- Carney, Ray (Spring 1991). "The Dangers of Systematic Explanations (and the Imaginative Movements They Leave Out)". Ray Carney's Website. Excerpted from a Review of David James, Allegories Of Cinema, Printed in American Studies (Lawrence, Kansas: University of Kansas), Volume 32, Number 1, pp. 123–124. Retrieved 1 January 2014.
- Carney, Ray (1994). The Films of John Cassavetes: Pragmatism, Modernism, and the Movies. Cambridge: Cambridge University Press. pp. 230–231.
- Brenner, Paul. "The Killing of a Chinese Bookie: Overview: Allmovie". Allmovie. Retrieved March 28, 2010.
- Lopate, Phillip. "The Killing of a Chinese Bookie: The Raw and the Cooked". Criterion. Retrieved December 8, 2012.
- Hardy, Phil (1997). The BFI Companion to Crime. University of California Press. p. 192. ISBN 978-0520215382. Retrieved December 8, 2012.
- Cocks, Jay (March 8, 1976). "Cinema: On the Edge – The Killing of a Chinese Bookie". Time. Time Inc.
- Canby, Vincent (February 16, 1976). "'Chinese Bookie': Cassavetes Is Director of Bland Effort". The New York Times. The New York Times Company. Retrieved June 9, 2014.
- "The Killing of a Chinese Bookie". Rotten Tomatoes. Flixster. Retrieved June 9, 2014.
- Ray Carney. The Films of John Cassavetes: Pragmatism, Modernism, and the Movies. Cambridge: Cambridge University Press, 1994.

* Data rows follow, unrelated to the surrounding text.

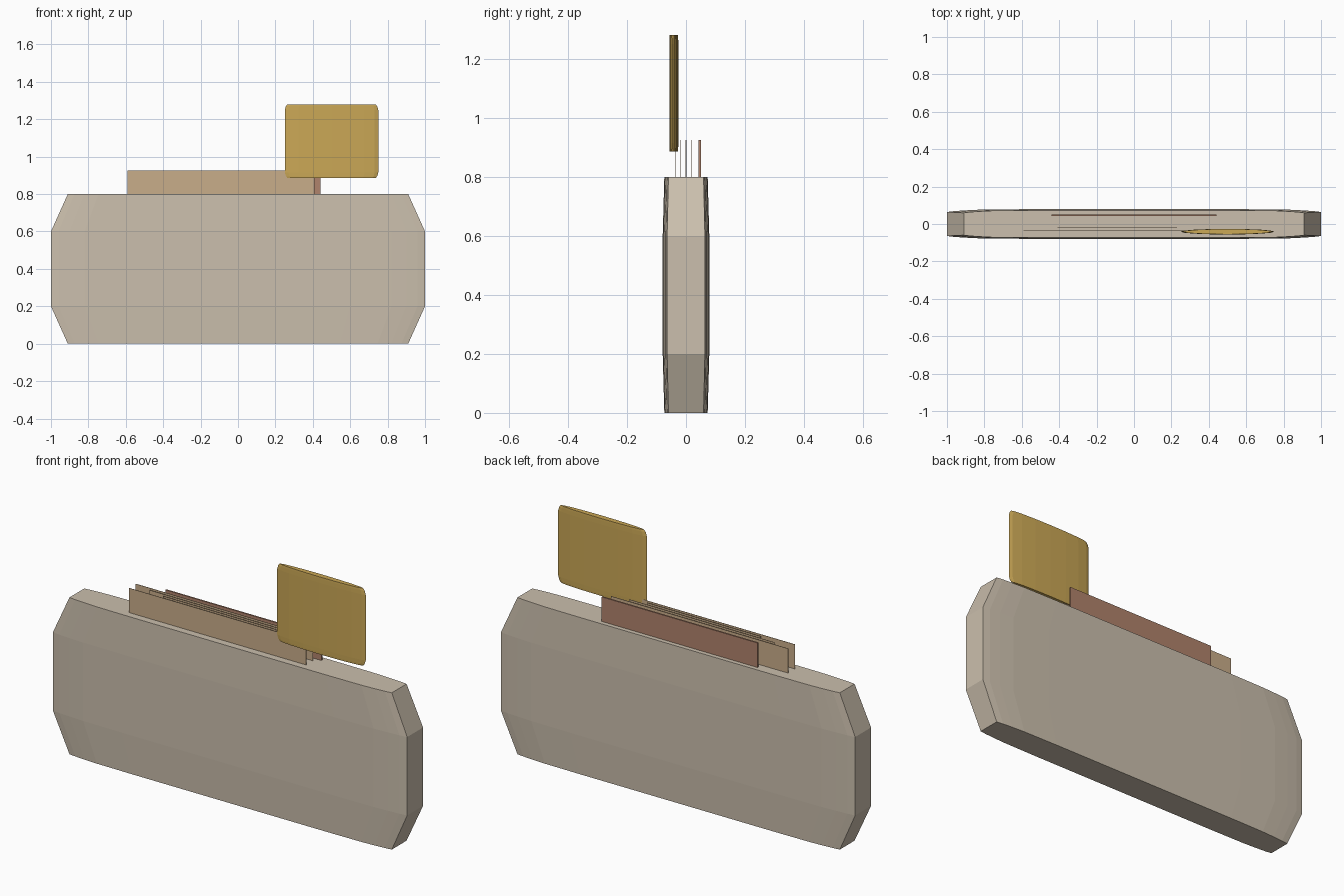
import bpy, bmesh, math

if "Cube" in bpy.data.objects:
    bpy.data.objects.remove(bpy.data.objects["Cube"])


def material(name, rgb):
    """Flat colour from sRGB 0-255 values."""
    m = bpy.data.materials.new(name)
    lin = [((c / 255 + 0.055) / 1.055) ** 2.4 for c in rgb]
    m.diffuse_color = (*lin, 1)
    m.use_nodes = True
    m.node_tree.nodes["Principled BSDF"].inputs["Base Color"].default_value = m.diffuse_color
    return m


LEATHER = material("beige leather", (203, 191, 173))
TAN = material("tan paper", (201, 173, 138))
BROWN = material("red brown card", (176, 131, 108))
GOLD = material("gold", (203, 168, 86))


def loft(name, rings, mat):
    """Closed solid through a stack of equal-length rings."""
    bm = bmesh.new()
    rows = [[bm.verts.new(p) for p in r] for r in rings]
    n = len(rows[0])
    for a, b in zip(rows, rows[1:]):
        for i in range(n):
            j = (i + 1) % n
            bm.faces.new((a[i], a[j], b[j], b[i]))
    bm.faces.new(rows[0][::-1])
    bm.faces.new(rows[-1])
    bmesh.ops.recalc_face_normals(bm, faces=bm.faces)
    me = bpy.data.meshes.new(name)
    bm.to_mesh(me)
    bm.free()
    ob = bpy.data.objects.new(name, me)
    bpy.context.collection.objects.link(ob)
    me.materials.append(mat)
    return ob


# wallet body: slightly bulging slab with chamfered ends
half = [(1, .064), (.96, .069), (.90, .073), (.82, .077), (.6, .079)]
front = [(-x, -y) for x, y in half] + [(x, -y) for x, y in half[::-1]]
outline = front + [(-x, -y) for x, y in front]
rings = [[(x * sx, y * sy, z) for x, y in outline]
         for z, sx, sy in ((0, .91, .93), (.2, 1, 1), (.6, 1, 1), (.8, .91, .93))]
loft("wallet_body", rings, LEATHER)


# banknotes and card standing out of the wallet
def sheet(name, x0, x1, y, t, mat):
    loft(name, [[(x0, y - t, z), (x1, y - t, z), (x1, y + t, z), (x0, y + t, z)]
                for z in (.5, .925)], mat)


sheet("front_banknote", -.59, .41, -.036, .001, TAN)
sheet("small_banknote", -.41, .23, -.018, .001, TAN)
sheet("middle_banknote", -.50, .32, 0, .001, TAN)
sheet("rear_banknote", -.59, .41, .019, .001, TAN)
sheet("rear_card", -.44, .44, .047, .004, BROWN)

# gold clasp: flattened 16-sided cylinder with bevelled rims
angles = [math.tau * i / 16 for i in range(16)]
loft("gold_clasp",
     [[(.5 + .25 * s * math.cos(a), -.041 + .015 * s * math.sin(a), z) for a in angles]
      for z, s in ((.885, .94), (.895, .975), (.915, 1), (1.25, 1), (1.27, .975), (1.28, .94))],
     GOLD)
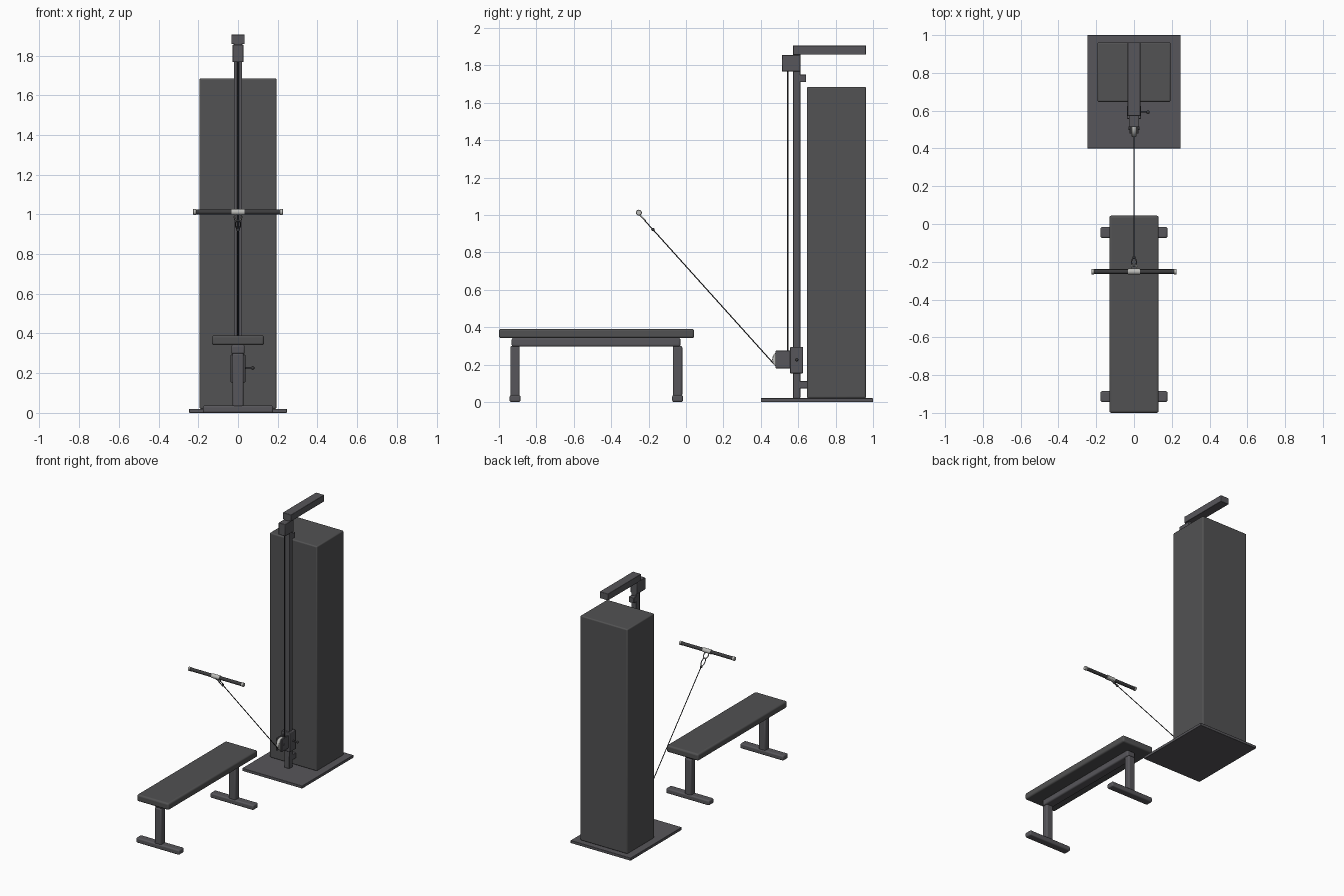
import bpy, bmesh, math
from mathutils import Vector

if "Cube" in bpy.data.objects:
    bpy.data.objects.remove(bpy.data.objects["Cube"])


def material(name, rgb):
    m = bpy.data.materials.new(name)
    m.diffuse_color = (*rgb, 1)
    m.use_nodes = True
    m.node_tree.nodes["Principled BSDF"].inputs["Base Color"].default_value = m.diffuse_color
    return m


BODY = material("charcoal panel", (0.085, 0.085, 0.087))
FRAME = material("dark grey metal", (0.095, 0.093, 0.103))
PAD = material("dark upholstery", (0.083, 0.083, 0.085))
BLACK = material("black rubber", (0.045, 0.045, 0.047))
STEEL = material("brushed steel", (0.5, 0.5, 0.48))


def finish(bm, name, mat, bevel=0.0, segments=2):
    me = bpy.data.meshes.new(name)
    bm.to_mesh(me)
    bm.free()
    me.materials.append(mat)
    ob = bpy.data.objects.new(name, me)
    bpy.context.collection.objects.link(ob)
    if bevel:
        mod = ob.modifiers.new("soft edges", 'BEVEL')
        mod.width = bevel
        mod.segments = segments
    bpy.ops.object.select_all(action='DESELECT')
    ob.select_set(True)
    bpy.context.view_layer.objects.active = ob
    bpy.ops.object.shade_smooth_by_angle(angle=math.radians(35))
    return ob


def box(name, x, y, z, mat, bevel=0.003, segments=2):
    """Box from (min, max) ranges along each axis."""
    bm = bmesh.new()
    bmesh.ops.create_cube(bm, size=1)
    for v in bm.verts:
        v.co = [(r[0] + r[1]) / 2 + c * (r[1] - r[0]) for r, c in zip((x, y, z), v.co)]
    return finish(bm, name, mat, bevel, segments)


def rod(name, a, b, r, mat, sides=20, bevel=0.0):
    """Cylinder between two points."""
    a, b = Vector(a), Vector(b)
    bm = bmesh.new()
    bmesh.ops.create_cone(bm, cap_ends=True, segments=sides, radius1=r, radius2=r,
                          depth=(b - a).length)
    rot = (b - a).to_track_quat('Z', 'Y')
    for v in bm.verts:
        v.co = rot @ v.co + (a + b) / 2
    return finish(bm, name, mat, bevel)


def ball(name, c, r, mat):
    bm = bmesh.new()
    bmesh.ops.create_uvsphere(bm, u_segments=16, v_segments=10, radius=r)
    bmesh.ops.translate(bm, verts=bm.verts, vec=c)
    return finish(bm, name, mat)


def link(name, a, b, half_width, r, mat):
    """Closed oval ring lying between two points and spreading along x."""
    a, b = Vector(a), Vector(b)
    cu = bpy.data.curves.new(name, 'CURVE')
    cu.dimensions = '3D'
    cu.bevel_depth = r
    cu.bevel_resolution = 3
    sp = cu.splines.new('POLY')
    n = 24
    sp.points.add(n - 1)
    for i, p in enumerate(sp.points):
        t = 2 * math.pi * i / n
        q = (a + b) / 2 + (b - a) / 2 * math.cos(t) + Vector((half_width * math.sin(t), 0, 0))
        p.co = (*q, 1)
    sp.use_cyclic_u = True
    cu.materials.append(mat)
    ob = bpy.data.objects.new(name, cu)
    bpy.context.collection.objects.link(ob)
    return ob


def sym(w):
    return (-w, w)


# Cable tower
box("base_plate", sym(0.246), (0.4, 1.0), (0, 0.02), FRAME, 0.002)
box("weight_housing", sym(0.194), (0.647, 0.962), (0.02, 1.685), BODY, 0.008, 3)
box("mast", sym(0.021), (0.572, 0.611), (0.02, 1.904), FRAME)
box("top_arm", sym(0.034), (0.59, 0.962), (1.857, 1.906), FRAME)
box("top_arm_bracket", sym(0.034), (0.572, 0.6), (1.857, 1.906), FRAME)
box("pulley_head", sym(0.027), (0.513, 0.611), (1.767, 1.855), FRAME)
for place, z in (("upper", 1.73), ("lower", 0.092)):
    box(place + "_mast_mount", sym(0.021), (0.605, 0.65 if z < 1 else 0.642),
        (z - 0.02, z + 0.02), FRAME)

# Sliding carriage with its pulley
box("carriage", sym(0.037), (0.557, 0.625), (0.153, 0.295), FRAME, 0.004)
for side in (-1, 1):
    box("pulley_cheek", sorted((side * 0.013, side * 0.024)), (0.478, 0.562),
        (0.18, 0.274), FRAME)
rod("pulley_wheel", (-0.012, 0.507, 0.227), (0.012, 0.507, 0.227), 0.046, STEEL, 32, 0.003)
rod("pulley_axle", (-0.028, 0.507, 0.227), (0.028, 0.507, 0.227), 0.009, FRAME)
rod("lock_pin", (0.03, 0.592, 0.226), (0.072, 0.592, 0.226), 0.005, FRAME)
ball("lock_knob", (0.074, 0.592, 0.226), 0.009, BLACK)

# Cables
rod("vertical_cable", (0, 0.545, 0.25), (0, 0.545, 1.78), 0.004, BLACK, 10)
rod("pull_cable", (0, 0.473, 0.2), (0, -0.175, 0.92), 0.003, BLACK, 10)

# Handle and connectors
ball("cable_stop", (0, -0.177, 0.922), 0.009, BLACK)
link("snap_hook", (0, -0.181, 0.926), (0, -0.222, 0.972), 0.013, 0.003, FRAME)
link("handle_eye", (0, -0.217, 0.968), (0, -0.252, 1.006), 0.018, 0.004, STEEL)
HY, HZ = -0.252, 1.012
rod("handle_sleeve", (-0.033, HY, HZ), (0.033, HY, HZ), 0.016, STEEL)
for side in (-1, 1):
    rod("handle_grip", (side * 0.03, HY, HZ), (side * 0.213, HY, HZ), 0.0125, BLACK)
    rod("handle_end_cap", (side * 0.21, HY, HZ), (side * 0.226, HY, HZ), 0.0145, STEEL, 20, 0.002)

# Bench
box("bench_pad", sym(0.131), (-1.0, 0.044), (0.341, 0.391), PAD, 0.012, 4)
box("bench_beam", sym(0.034), (-0.932, -0.03), (0.296, 0.343), FRAME, 0.01, 3)
for place, y in (("front", -0.914), ("rear", -0.045)):
    box(place + "_post", sym(0.028), (y - 0.025, y + 0.025), (0.03, 0.3), FRAME, 0.009, 3)
    box(place + "_foot", sym(0.177), (y - 0.029, y + 0.029), (0, 0.037), FRAME, 0.009, 3)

- Ray Carney. Cassavetes on Cassavetes. London: Faber and Faber, 2001.
- The Killing of a Chinese Bookie on IMDb
- The Killing of a Chinese Bookie at AllMovie
- The Killing of a Chinese Bookie at Rotten Tomatoes
- The Killing of a Chinese Bookie: The Raw and the Cooked an essay by Phillip Lopate at the Criterion Collection
- A Real Director's Cut, Jason Mark Scott's Bright Lights Film Journal Essay.